Popular opinion says that our favorite drink is tea and favourite food the french fry. But could it be that our tastes are becoming just a little more sophisticated around these parts? Last summer’s Right Some Good offered a “foodie adventure” pairing local food with top chefs from around the world; local farmers markets are growing, literally, as is interest in locally sourced foods; and this weekend there will be three Sommeliers (sounds like “sum mall yea”) in town sharing their knowledge with eager audiences wanting to learn more about how food and wines work together.
On Saturday, March 24, two events will put our tastes to the test. At Flavor 19 Jonathan Wilson and Craig Michie will be doing battle over which wine goes best with a balanced and challenging 5 course meal by Nathan Susin in Sommelier Survivor. Meanwhile, Kathyn Harding from Bishop’s Cellar will be at the Cape Breton Centre for Craft and Design for Stems and Legs Fine Wine Tasting, offering 15 wines to taste along with canapés from Trio designed by chef Dean LeGros. Both events promise to jumpstart your knowledge and provide a really good opportunity to play with your food.
Wine, like music, art and what’s appropriate to wear out of the house, is a matter of personal taste. I still have trouble getting past the fact that a bottle of wine with a screw cap, rather than a cork, can cost more than $5. Enjoying wine is easy, but understanding why can be intimidating. Whether it’s trying to pronounce new names and regions, understanding why acid in wine is OK, wondering “is there really chocolate in this wine”, or “is corkage a new sport?”, there is a lot learn. With the efforts and guidance of Sommeliers, I’ve learned to overcome my preconceived biases and throw my lip over the edge of wines that I never anticipated I would enjoy.
I learned through conversations with Jonathan Wilson that a Sommelier is a wine expert who has gone through extensive training and certification, and teaches about wine, creates wine holdings or cellars for individuals and restaurants, helps in customers’ wine selection, and takes care of wine.
Wine pairings can be like the age old question of which came first the chicken or the egg, as in “that’s a great bottle of wine – what’s to eat?” or “a wonderful meal – what wine goes with it best?”. I asked Nathan Susin, chef at Flavor 19, what was his logic in a challenge for the Sommeliers. Nathan explained how the meat and proteins like the Braised Pork Belly would call for one type of wine while the sauces, like the spiced coffee reduction, call for another. How each Sommelier solves the challenge involves two continents worth of wine and the tasters’ favorite wins the day.
Kathryn Harding explained the title of the Centre for Craft and Design’s event, “Stems and Legs”. It isn’t a flower show that walks around, but references stemmed wine glasses and how the wine is gently swirled to release the aroma and colour.
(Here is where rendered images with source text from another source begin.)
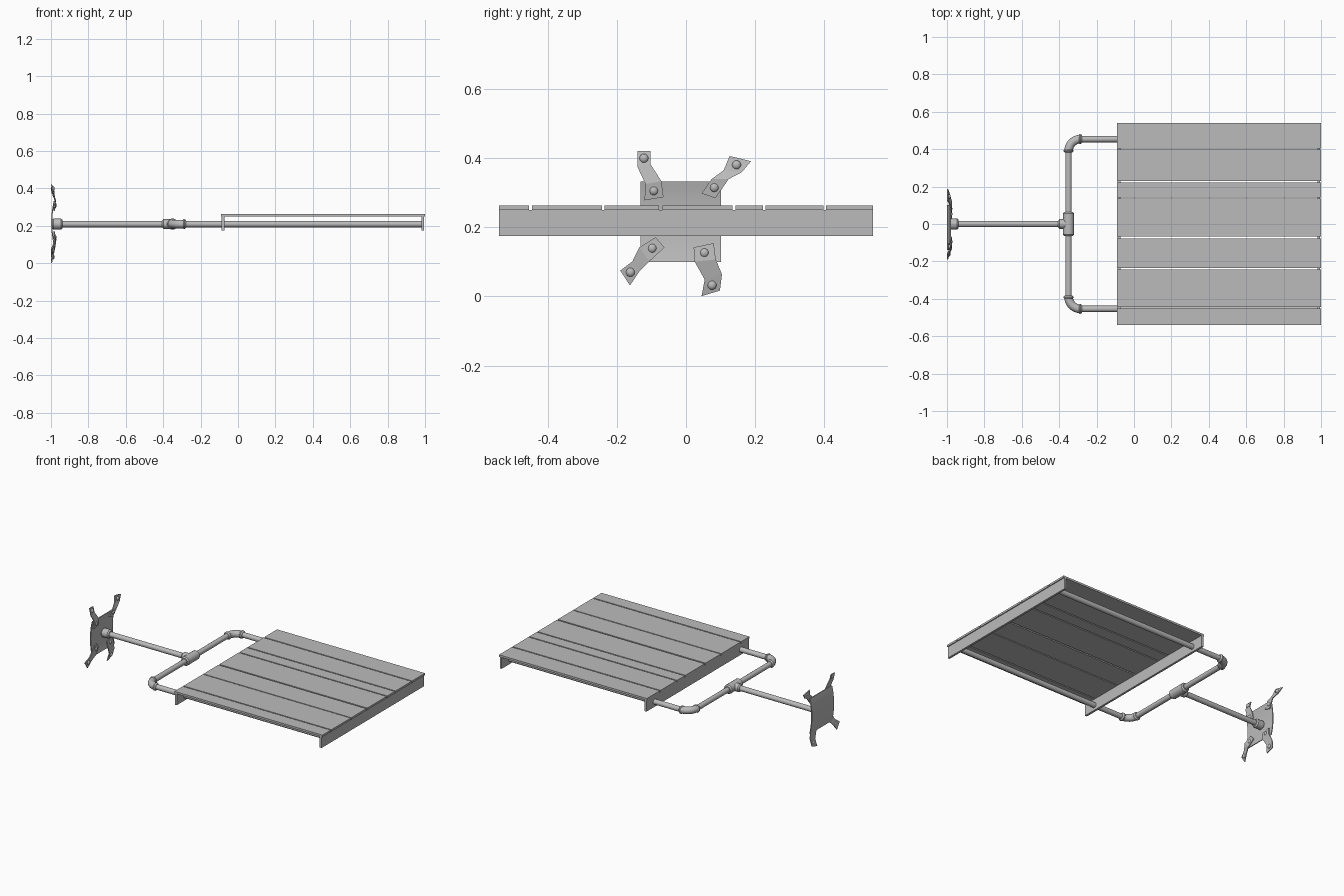
import bpy, bmesh, math
from mathutils import Vector

cube = bpy.data.objects.get("Cube")
if cube:
    bpy.data.objects.remove(cube, do_unlink=True)

GREY = 0.5
metal = bpy.data.materials.new("plain_grey")
metal.use_nodes = True
metal.diffuse_color = (GREY, GREY, GREY, 1)
metal.node_tree.nodes["Principled BSDF"].inputs["Base Color"].default_value = (GREY, GREY, GREY, 1)


def add_object(name, bm, smooth=False):
    bmesh.ops.recalc_face_normals(bm, faces=bm.faces[:])
    mesh = bpy.data.meshes.new(name)
    bm.to_mesh(mesh)
    bm.free()
    mesh.materials.append(metal)
    obj = bpy.data.objects.new(name, mesh)
    bpy.context.collection.objects.link(obj)
    if smooth:
        bpy.ops.object.select_all(action='DESELECT')
        bpy.context.view_layer.objects.active = obj
        obj.select_set(True)
        bpy.ops.object.shade_smooth_by_angle(angle=math.radians(35))
    return obj


def box(name, low, high):
    low, high = Vector(low), Vector(high)
    bm = bmesh.new()
    bmesh.ops.create_cube(bm, size=1)
    for v in bm.verts:
        v.co = (low + high) / 2 + v.co * (high - low)
    return add_object(name, bm)


def tube(name, path, radii, sides=16):
    """Sweep a circle along a path lying level, one radius per point."""
    bm = bmesh.new()
    path = [Vector(p) for p in path]
    up = Vector((0, 0, 1))
    rings = []
    for i, p in enumerate(path):
        ahead = path[min(i + 1, len(path) - 1)] - path[max(i - 1, 0)]
        side = ahead.normalized().cross(up)
        angles = [math.tau * k / sides for k in range(sides)]
        rings.append([bm.verts.new(p + radii[i] * (side * math.cos(a) + up * math.sin(a)))
                      for a in angles])
    for a, b in zip(rings, rings[1:]):
        for k in range(sides):
            n = (k + 1) % sides
            bm.faces.new((a[k], a[n], b[n], b[k]))
    bm.faces.new(rings[0])
    bm.faces.new(rings[-1])
    return add_object(name, bm, True)


def sleeve(name, start, end, radius):
    """Pipe fitting with chamfered ends."""
    a, b = Vector(start), Vector(end)
    step = (b - a).normalized() * 0.008
    tube(name, (a, a + step, b - step, b), (radius * 0.75, radius, radius, radius * 0.75))


# Slatted deck
LEFT, RIGHT, DECK = -0.09, 1.0, 0.25
slats = ((-.54, -.453), (-.445, -.243), (-.236, -.078), (-.068, .135),
         (.143, .222), (.23, .397), (.405, .54))
for i, (y0, y1) in enumerate(slats):
    box(f"slat_{i + 1}", (LEFT, y0, DECK), (RIGHT, y1, DECK + 0.013))
for name, x in (("inner_end_board", LEFT + 0.003), ("outer_end_board", RIGHT - 0.02)):
    box(name, (x, -.54, .175), (x + .014, .54, DECK))

# Pipe frame
Z, R, FIT = 0.209, 0.017, 0.026
TEE, ARM, BEND = -0.35, 0.454, 0.065
tube("main_pipe", ((-.99, 0, Z), (TEE, 0, Z)), (R, R))
tube("cross_pipe", ((TEE, -ARM + BEND, Z), (TEE, ARM - BEND, Z)), (R, R))
sleeve("tee_cross", (TEE, -.064, Z), (TEE, .064, Z), 0.03)
sleeve("tee_branch", (TEE - .055, 0, Z), (TEE, 0, Z), FIT)
sleeve("wall_collar", (-.995, 0, Z), (-.938, 0, Z), 0.029)
for name, s in (("back", 1), ("front", -1)):
    tube(f"{name}_support_pipe", ((TEE + BEND, s * ARM, Z), (.985, s * ARM, Z)), (R, R))
    turns = [math.pi / 2 * k / 8 for k in range(9)]
    arc = [(TEE + BEND - BEND * math.cos(t), s * (ARM - BEND + BEND * math.sin(t)), Z)
           for t in turns]
    tube(f"{name}_elbow", arc, [0.023] * len(arc))
    sleeve(f"{name}_elbow_cross_collar", (TEE, s * (ARM - BEND - .008), Z),
           (TEE, s * (ARM - BEND + .014), Z), FIT)
    sleeve(f"{name}_elbow_support_collar", (TEE + BEND - .014, s * ARM, Z),
           (TEE + BEND + .008, s * ARM, Z), FIT)


def strip(name, stations, thickness, smooth=False):
    """Thin sheet through pairs of edge points, thickened towards +x."""
    bm = bmesh.new()
    pairs = [[bm.verts.new(p) for p in pair] for pair in stations]
    for a, b in zip(pairs, pairs[1:]):
        bm.faces.new((a[0], a[1], b[1], b[0]))
    sheet = bm.faces[:]
    top = bmesh.ops.extrude_face_region(bm, geom=sheet, use_keep_orig=True)
    moved = [g for g in top["geom"] if isinstance(g, bmesh.types.BMVert)]
    bmesh.ops.translate(bm, verts=moved, vec=(thickness, 0, 0))
    return add_object(name, bm, smooth)


# Gently dished mounting plate
MID, HALF = 0.216, 0.117
plate = []
for k in range(-6, 7):
    t = k / 6
    x = -0.999 + 0.014 * t * t
    plate.append(((x, -.132, MID + HALF * t), (x, .101, MID + HALF * t)))
strip("mounting_plate", plate, 0.006, True)

# Bent claw straps with rivets: edge pairs in (y, z) from inner to outer end
claws = {
    "upper_front": (((-.12, .278), (-.065, .287)), ((-.117, .325), (-.071, .333)),
                    ((-.14, .374), (-.103, .383)), ((-.14, .42), (-.103, .42))),
    "upper_back": (((.045, .298), (.085, .284)), ((.074, .339), (.123, .339)),
                   ((.109, .365), (.161, .359)), ((.126, .406), (.188, .391))),
    "lower_front": (((-.088, .171), (-.062, .142)), ((-.135, .142), (-.106, .101)),
                    ((-.155, .101), (-.135, .072)), ((-.19, .075), (-.162, .032))),
    "lower_back": (((.022, .142), (.08, .154)), ((.025, .101), (.086, .107)),
                   ((.054, .049), (.104, .064)), ((.045, .001), (.098, .017))),
}
DEPTHS = (-.986, -.98, -.99, -1.0)
for name, pairs in claws.items():
    strip(f"{name}_claw", [[(x, y, z) for y, z in pair] for x, pair in zip(DEPTHS, pairs)], 0.006)
    for end, spot in (("inner", pairs[:2]), ("outer", pairs[2:])):
        points = [Vector((0, y, z)) for pair in spot for y, z in pair]
        centre = sum(points, Vector()) / 4
        centre.x = -.98 if end == "inner" else -.989
        bm = bmesh.new()
        bmesh.ops.create_uvsphere(bm, u_segments=12, v_segments=8, radius=0.013)
        bmesh.ops.scale(bm, verts=bm.verts[:], vec=(0.7, 1, 1))
        bmesh.ops.translate(bm, verts=bm.verts[:], vec=centre)
        add_object(f"{name}_{end}_rivet", bm, True)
As the wine swirls, the sugar in it drifts down the glass into rivulets which are the “legs” and will vary from wine to wine. For Stems and Legs, the wine selection came first, and will be offered in sections with a definite direction designed to get the most out of the wine. In this instance the canapés will indicate which wine will flourish when tasted.
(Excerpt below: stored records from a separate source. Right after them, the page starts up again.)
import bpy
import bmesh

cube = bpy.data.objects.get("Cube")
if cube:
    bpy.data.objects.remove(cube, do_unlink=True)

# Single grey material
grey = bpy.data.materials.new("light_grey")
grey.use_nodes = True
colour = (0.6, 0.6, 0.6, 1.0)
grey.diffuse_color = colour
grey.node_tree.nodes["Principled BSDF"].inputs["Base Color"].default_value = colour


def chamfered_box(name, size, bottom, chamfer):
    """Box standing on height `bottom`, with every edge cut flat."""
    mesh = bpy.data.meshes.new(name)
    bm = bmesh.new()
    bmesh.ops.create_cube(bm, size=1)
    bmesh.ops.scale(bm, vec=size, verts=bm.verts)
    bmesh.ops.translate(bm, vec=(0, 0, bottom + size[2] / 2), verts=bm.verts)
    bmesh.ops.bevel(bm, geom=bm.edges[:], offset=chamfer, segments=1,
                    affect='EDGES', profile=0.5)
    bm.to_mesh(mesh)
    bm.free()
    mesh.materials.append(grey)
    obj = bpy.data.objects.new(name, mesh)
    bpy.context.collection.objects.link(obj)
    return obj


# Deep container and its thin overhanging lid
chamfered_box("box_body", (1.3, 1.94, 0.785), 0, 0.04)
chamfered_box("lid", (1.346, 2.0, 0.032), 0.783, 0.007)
So if you’re looking for something different to do this early Spring Saturday night, there are two interesting possibilities: sip, nibble, and learn surrounded by art at Stems and Legs ($40 per person, 7-9pm, Cape Breton Centre for Craft and Design), or sip, dine and see who will survive at Survivor Sommelier ($65 per person, 6pm, Flavor 19). And about the screw cap, I was pleased to learn that the cap lets the wine age and is safe to travel or be stored sideways or upright.